Excerpts from a dataset:
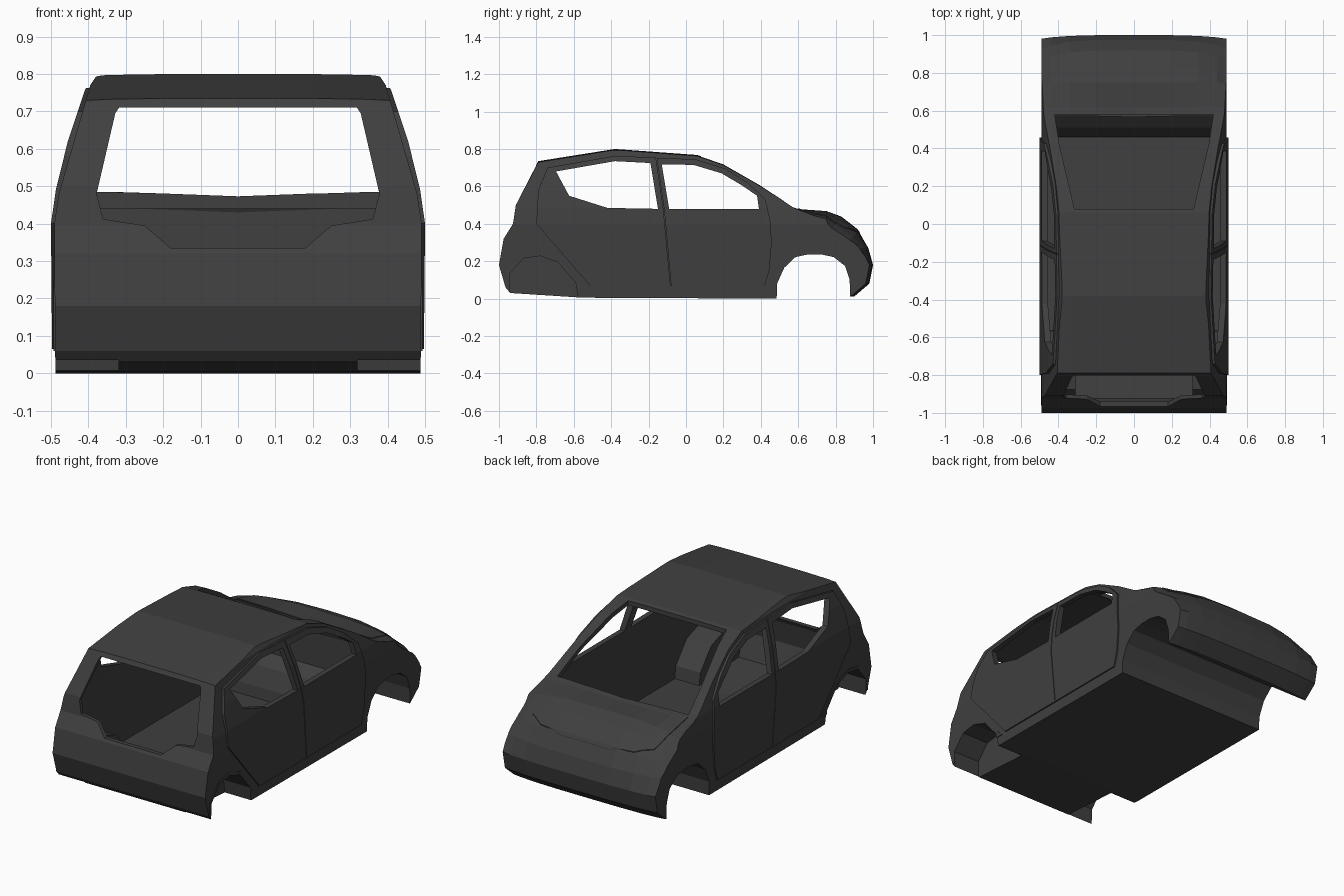
import bpy, bmesh

if "Cube" in bpy.data.objects:
    bpy.data.objects.remove(bpy.data.objects["Cube"])

paint = bpy.data.materials.new("dark_grey_paint")
paint.diffuse_color = (0.05, 0.05, 0.05, 1)
paint.use_nodes = True
paint.node_tree.nodes["Principled BSDF"].inputs["Base Color"].default_value = paint.diffuse_color


def make(name, rings):
    """Closed solid from a list of equal-length vertex rings."""
    bm = bmesh.new()
    vs = [[bm.verts.new(p) for p in r] for r in rings]
    n = len(vs[0])
    bm.faces.new(vs[0])
    bm.faces.new(vs[-1])
    for a, b in zip(vs, vs[1:]):
        for i in range(n):
            j = (i + 1) % n
            bm.faces.new((a[i], a[j], b[j], b[i]))
    bmesh.ops.recalc_face_normals(bm, faces=bm.faces)
    me = bpy.data.meshes.new(name)
    bm.to_mesh(me)
    bm.free()
    me.materials.append(paint)
    ob = bpy.data.objects.new(name, me)
    bpy.context.collection.objects.link(ob)
    return ob


def prism(name, pts, axis, lo, hi):
    place = {"x": lambda a, b, t: (t, a, b), "y": lambda a, b, t: (a, t, b),
             "z": lambda a, b, t: (a, b, t)}[axis]
    return make(name, [[place(a, b, t) for a, b in pts] for t in (lo, hi)])


def warp(x, y, z):
    """Crown the roof, dip the cowl, drop the fender edges, round the nose."""
    t = abs(x) / 0.5
    if z > 0.6:
        z -= 0.012 * t ** 4
    if 0.5 < y < 0.8 and z > 0.4:
        z -= 0.02 * max(0, 1 - t) * (1 if y < 0.7 else 0.4)
    if y > 0.55 and z > 0.28:
        z -= 0.06 * t ** 3 * min(1, (y - 0.55) / 0.25) * min(1, (z - 0.28) / 0.1)
    if y > 0.8:
        y -= 0.02 * t ** 4 + (0.03 * t ** 4 if z > 0.24 else 0)
    return (x, y, z)


def loft(name, prof, dz=0.0):
    cols = (-0.53, -0.44, -0.34, -0.2, 0, 0.2, 0.34, 0.44, 0.53)
    rings = []
    for x in cols:
        ring = [warp(x, y, z) for y, z in prof]
        rings.append([(a, b, c + dz) for a, b, c in ring])
    return make(name, rings)


def cut(ob, tools, op="DIFFERENCE"):
    for t in tools:
        m = ob.modifiers.new("cut", "BOOLEAN")
        m.operation, m.solver, m.object = op, "EXACT", t
        dg = bpy.context.evaluated_depsgraph_get()
        dg.update()
        me = bpy.data.meshes.new_from_object(ob.evaluated_get(dg))
        ob.modifiers.clear()
        ob.data = me


def sym(half):
    return half + [(-a, b) for a, b in reversed(half)]


def section(name, half, k=1.0):
    return prism(name, sym([(a * k, b) for a, b in half]), "y", -1.2, 1.2)


# side outline of the body, its hollow up to the bulkhead, and the cross-section
outline = [(-0.94, 0.03), (-0.965, 0.06), (-1, 0.18), (-0.975, 0.32), (-0.925, 0.4),
           (-0.91, 0.5), (-0.79, 0.735), (-0.38, 0.8), (0.06, 0.768), (0.2, 0.72),
           (0.4, 0.608), (0.57, 0.495), (0.62, 0.485), (0.75, 0.472), (0.83, 0.435),
           (0.92, 0.365), (0.975, 0.27), (1, 0.18), (0.98, 0.08), (0.9, 0.012),
           (0.48, 0.0), (-0.55, 0.005)]
hollow = [(-0.925, 0.05), (-0.975, 0.18), (-0.953, 0.31), (-0.905, 0.4), (-0.89, 0.5),
          (-0.775, 0.711), (-0.38, 0.776), (0.055, 0.744), (0.19, 0.696), (0.385, 0.586),
          (0.562, 0.468), (0.572, 0.45), (0.572, 0.24), (0.51, 0.185), (0.468, 0.08),
          (0.46, 0.018), (-0.55, 0.02)]
side_half = [(0.485, -0.1), (0.489, 0.06), (0.491, 0.4), (0.479, 0.48), (0.43, 0.65),
             (0.395, 0.77), (0.38, 0.793), (0.3, 0.81)]
door_half = [(0.496, -0.1), (0.497, 0.06), (0.5, 0.4), (0.487, 0.49), (0.455, 0.62),
             (0.41, 0.755), (0.39, 0.8)]

sec = section("section_cutter", side_half)
sec_in = section("inner_section_cutter", side_half, 0.955)
sec_door = section("door_section_cutter", door_half)

# wheel arches
rear_arch = [(-0.945, -0.1), (-0.945, 0.13), (-0.87, 0.215), (-0.78, 0.228),
             (-0.685, 0.195), (-0.59, 0.085), (-0.56, -0.1)]
rear_big = [(-0.962, -0.1), (-0.962, 0.138), (-0.877, 0.232), (-0.776, 0.246),
            (-0.674, 0.21), (-0.574, 0.092), (-0.543, -0.1)]
front_arch = [(0.482, -0.1), (0.487, 0.08), (0.525, 0.165), (0.585, 0.222), (0.65, 0.236),
              (0.72, 0.237), (0.79, 0.222), (0.85, 0.175), (0.875, 0.1), (0.88, -0.1)]
front_cut = prism("front_arch_cutter", front_arch, "x", -0.7, 0.7)
wells = [prism("rear_well_cutter", rear_arch, "x", *r) for r in ((0.32, 0.7), (-0.7, -0.32))]
housings = [prism("rear_housing_cutter", rear_big, "x", *r)
            for r in ((0.31, 0.7), (-0.7, -0.31))]

# window openings
side_windows = [
    prism("rear_window_cutter", [(-0.695, 0.68), (-0.38, 0.735), (-0.19, 0.725),
                                 (-0.15, 0.48), (-0.42, 0.485), (-0.625, 0.55)], "x", -0.7, 0.7),
    prism("front_window_cutter", [(-0.13, 0.718), (0.04, 0.715), (0.19, 0.67), (0.3, 0.605),
                                  (0.38, 0.55), (0.39, 0.48), (-0.09, 0.48)], "x", -0.7, 0.7)]
windscreen = prism("windscreen_cutter", sym([(0.315, 0.08), (0.395, 0.42), (0.42, 0.58)]),
                   "z", 0.44, 1)
tailgate = prism("tailgate_cutter", sym([(0.318, 0.71), (0.328, 0.695), (0.378, 0.48),
                                         (0.36, 0.412), (0.25, 0.395), (0.18, 0.335)]),
                 "y", -1.2, -0.6)

# hollow interior, leaving the rear wheel housings standing
cavity = loft("cavity_cutter", hollow)
cut(cavity, [sec_in], "INTERSECT")
cut(cavity, housings)

# body shell
body = loft("body_shell", outline)
cut(body, [sec], "INTERSECT")
cut(body, [cavity, front_cut] + wells + side_windows + [windscreen, tailgate])

# door skins, standing slightly proud on both sides
doors = {
    "front_doors": [(-0.079, 0.065), (0.42, 0.065), (0.445, 0.15), (0.458, 0.3), (0.45, 0.42),
                    (0.425, 0.53), (0.33, 0.62), (0.21, 0.695), (0.05, 0.745), (-0.157, 0.753),
                    (-0.117, 0.48)],
    "rear_doors": [(-0.083, 0.065), (-0.51, 0.065), (-0.8, 0.4), (-0.79, 0.58),
                   (-0.74, 0.7), (-0.38, 0.763), (-0.161, 0.754), (-0.121, 0.48)]}
sec_core = section("door_core_cutter", side_half, 0.975)
for name, pts in doors.items():
    door = prism(name, pts, "x", -0.6, 0.6)
    cut(door, [sec_door], "INTERSECT")
    cut(door, [sec_core] + side_windows)

# rear wheel arch lips
lip = prism("rear_arch_lips", [(y, max(z, 0.06)) for y, z in rear_big], "x", -0.493, 0.493)
core = prism("lip_core_cutter", [(-1.1, -0.2), (0, -0.2), (0, 0.5), (-1.1, 0.5)], "x", -0.475, 0.475)
cut(lip, [core] + wells)

# bonnet panel, a thin raised skin
bonnet = loft("bonnet", outline, 0.004)
bonnet_plan = prism("bonnet_plan_cutter", sym([(0.43, 0.6), (0.425, 0.75), (0.39, 0.85),
                                               (0.3, 0.905), (0.15, 0.93)]), "z", 0.3, 0.7)
cut(bonnet, [bonnet_plan], "INTERSECT")
cut(bonnet, [loft("bonnet_core_cutter", outline, -0.008)])

# remove all construction helpers
for ob in list(bpy.data.objects):
    if ob.name.split(".")[0].endswith("_cutter"):
        bpy.data.objects.remove(ob)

(YOUR OBJECTIVE)
Leave the pictures out, and restate exactly the lines from the start of the records through the one that contains "bm.to_mesh(me)".

(FINAL ANSWER)
import bpy, bmesh

if "Cube" in bpy.data.objects:
    bpy.data.objects.remove(bpy.data.objects["Cube"])

paint = bpy.data.materials.new("dark_grey_paint")
paint.diffuse_color = (0.05, 0.05, 0.05, 1)
paint.use_nodes = True
paint.node_tree.nodes["Principled BSDF"].inputs["Base Color"].default_value = paint.diffuse_color


def make(name, rings):
    """Closed solid from a list of equal-length vertex rings."""
    bm = bmesh.new()
    vs = [[bm.verts.new(p) for p in r] for r in rings]
    n = len(vs[0])
    bm.faces.new(vs[0])
    bm.faces.new(vs[-1])
    for a, b in zip(vs, vs[1:]):
        for i in range(n):
            j = (i + 1) % n
            bm.faces.new((a[i], a[j], b[j], b[i]))
    bmesh.ops.recalc_face_normals(bm, faces=bm.faces)
    me = bpy.data.meshes.new(name)
    bm.to_mesh(me)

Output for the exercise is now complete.